> WORK TO BE COMPLETED: Lift out each line of the data that holds "half".

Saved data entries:
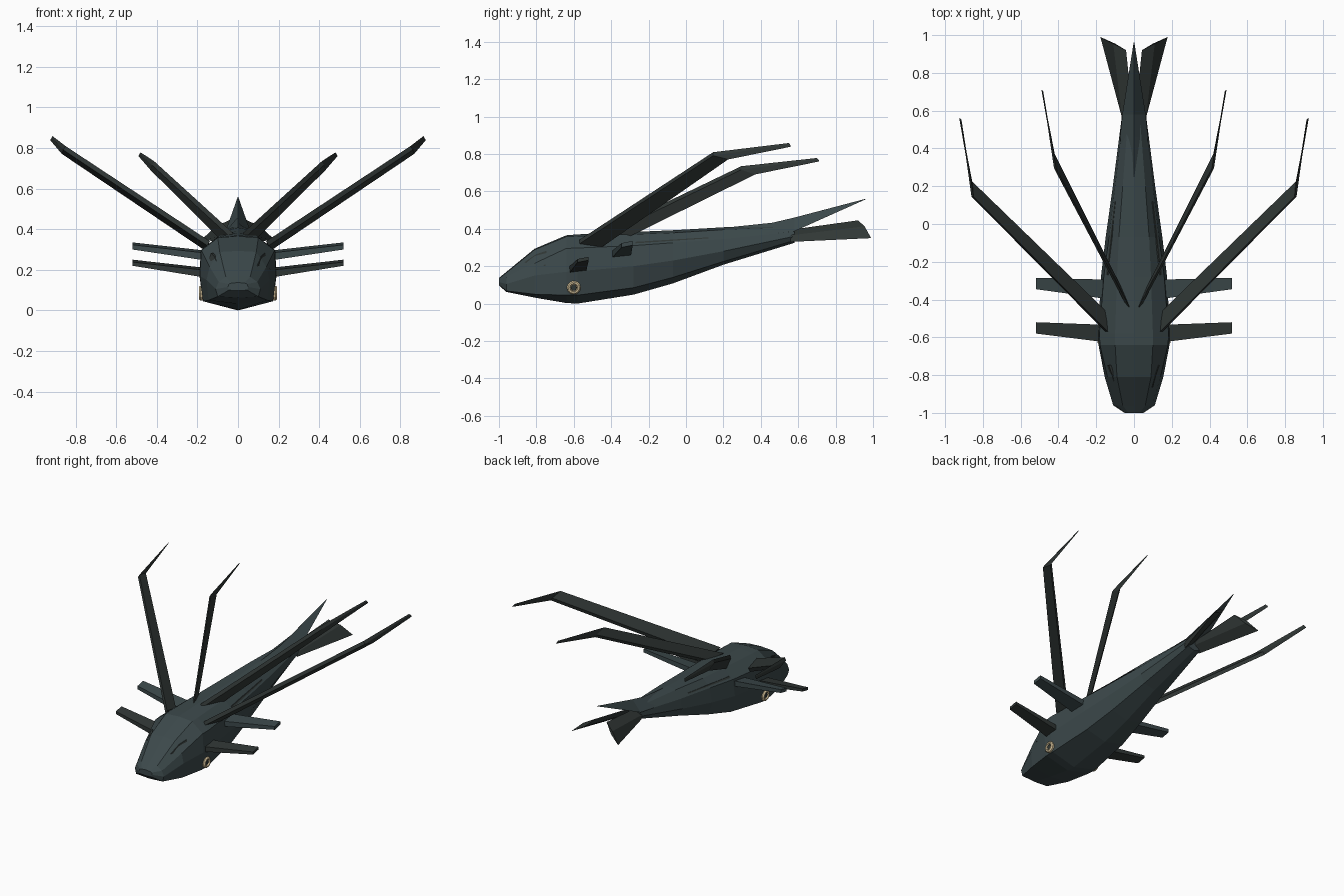
import bpy, bmesh, math
from mathutils import Vector
from mathutils.bvhtree import BVHTree

if "Cube" in bpy.data.objects:
    bpy.data.objects.remove(bpy.data.objects["Cube"])


def mat(name, c):
    m = bpy.data.materials.new(name)
    m.diffuse_color = (*c, 1)
    m.use_nodes = True
    m.node_tree.nodes["Principled BSDF"].inputs["Base Color"].default_value = m.diffuse_color
    return m


HULL = mat("hull_slate", (0.045, 0.066, 0.07))
DARK = mat("blade_dark", (0.03, 0.038, 0.036))
TAN = mat("ring_tan", (0.68, 0.55, 0.33))


def loft(name, rings, material, mirror=False):
    """Skin closed rings of points, cap both ends, optionally mirror in x."""
    bm = bmesh.new()
    vs = [[bm.verts.new(p) for p in r] for r in rings]
    n = len(rings[0])
    for a, b in zip(vs, vs[1:]):
        for i in range(n):
            j = (i + 1) % n
            bm.faces.new((a[i], a[j], b[j], b[i]))
    bm.faces.new(vs[0][::-1])
    bm.faces.new(vs[-1])
    bmesh.ops.remove_doubles(bm, verts=bm.verts, dist=1e-5)
    bmesh.ops.recalc_face_normals(bm, faces=bm.faces)
    me = bpy.data.meshes.new(name)
    bm.to_mesh(me)
    bm.free()
    ob = bpy.data.objects.new(name, me)
    bpy.context.collection.objects.link(ob)
    me.materials.append(material)
    if mirror:
        ob.modifiers.new("Mirror", 'MIRROR')
    return ob


# Fuselage: y, top z, shoulder x/z, upper side x/z, mid x/z, low x/z, bottom z
SECTIONS = [
    (-1.00, .137, .03, .135, .045, .130, .050, .115, .045, .100, .097),
    (-0.96, .170, .06, .165, .095, .140, .110, .105, .100, .068, .062),
    (-0.81, .293, .09, .288, .140, .215, .155, .150, .145, .050, .032),
    (-0.64, .365, .10, .358, .180, .295, .188, .170, .172, .045, .003),
    (-0.58, .370, .10, .360, .183, .297, .190, .172, .172, .045, .000),
    (-0.28, .383, .09, .370, .160, .310, .175, .200, .145, .085, .048),
    (-0.07, .392, .08, .378, .132, .325, .150, .230, .118, .140, .108),
    (0.20, .408, .06, .395, .100, .345, .112, .280, .085, .225, .208),
    (0.58, .420, .03, .410, .055, .385, .063, .360, .045, .338, .325),
]
rings = []
for y, zt, *s, zb in SECTIONS:
    half = list(zip(s[0::2], s[1::2]))
    rings.append([(0, y, zt)] + [(x, y, z) for x, z in half] + [(0, y, zb)]
                 + [(-x, y, z) for x, z in half[::-1]])
hull = loft("fuselage", rings, HULL)

# Upper tail spike and the two lower tail fins
loft("tail_spike", [
    [(0, .20, .405), (.03, .20, .37), (-.03, .20, .37)],
    [(0, .46, .432), (.074, .46, .375), (-.074, .46, .375)],
    [(0, .58, .46), (.062, .58, .387), (-.062, .58, .387)],
    [(0, .96, .56), (.002, .96, .557), (-.002, .96, .557)]], HULL)
loft("tail_fin", [
    [(.01, .56, .395), (.063, .56, .365), (.055, .56, .33), (.005, .56, .365)],
    [(.042, .92, .445), (.11, .955, .413), (.178, .99, .350), (.10, .955, .39)]], DARK, True)


def wing(name, root, elbow, tip):
    """Thin jointed blade; each station is (leading point, trailing point, thickness)."""
    r = []
    for a, b, t in (root, elbow, tip):
        a, b = Vector(a), Vector(b)
        up = Vector((-.5, 0, .85)) * t / 2
        r.append([a + up, b + up, b - up, a - up])
    loft(name, r, DARK, True)


# Four long folded wings
wing("outer_wing", ((.145, -.57, .33), (.155, -.46, .305), .025),
     ((.855, .145, .800), (.862, .225, .780), .022),
     ((.915, .55, .855), (.923, .56, .842), .008))
wing("inner_wing", ((.03, -.44, .37), (.07, -.34, .35), .025),
     ((.418, .295, .725), (.425, .37, .70), .022),
     ((.482, .70, .775), (.488, .71, .763), .008))


# Short stub arms on the flanks
def stub(name, stations, material):
    loft(name, [[(x, y0, z0), (x, y1, z0 + .012), (x, y1, z1), (x, y0, z1 - .012)]
                for x, y0, y1, z0, z1 in stations], material, True)


stub("front_stub", [(.12, -.63, -.535, .155, .205), (.52, -.58, -.52, .22, .25)], DARK)
stub("rear_stub", [(.12, -.40, -.295, .24, .29), (.52, -.345, -.285, .30, .335)], HULL)

# Side panels laid on the hull: cockpit window, shoulder panel, flank seam
bm = bmesh.new()
bm.from_mesh(hull.data)
tree = BVHTree.FromBMesh(bm)


def panel(name, pts):
    outer = []
    for y, z in pts:
        hit = tree.ray_cast(Vector((1, y, z)), Vector((-1, 0, 0)))
        if hit[0]:
            outer.append(hit[0] + hit[1] * .003)
    if len(outer) > 2:
        loft(name, [[p - Vector((.012, 0, 0)) for p in outer], outer], DARK, True)


panel("side_window", [(-.865, .218), (-.80, .262), (-.745, .28), (-.75, .20)])
panel("flank_seam", [(-.27, .328), (.12, .352), (.12, .347), (-.27, .320)])
bm.free()


# Round lamps low on each side
def ring_points(x, r, n=12):
    return [(x, -.60 + r * math.cos(2 * math.pi * i / n),
             .085 + r * math.sin(2 * math.pi * i / n)) for i in range(n)]


loft("lamp_ring", [ring_points(.165, .037), ring_points(.185, .037), ring_points(.193, .030),
                   ring_points(.193, .022), ring_points(.182, .018)], TAN, True)
loft("lamp_core", [ring_points(.175, .019, 6), ring_points(.187, .016, 6)], DARK, True)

> SOLUTION TO THIS PROBLEM:
    half = list(zip(s[0::2], s[1::2]))
    rings.append([(0, y, zt)] + [(x, y, z) for x, z in half] + [(0, y, zb)]
                 + [(-x, y, z) for x, z in half[::-1]])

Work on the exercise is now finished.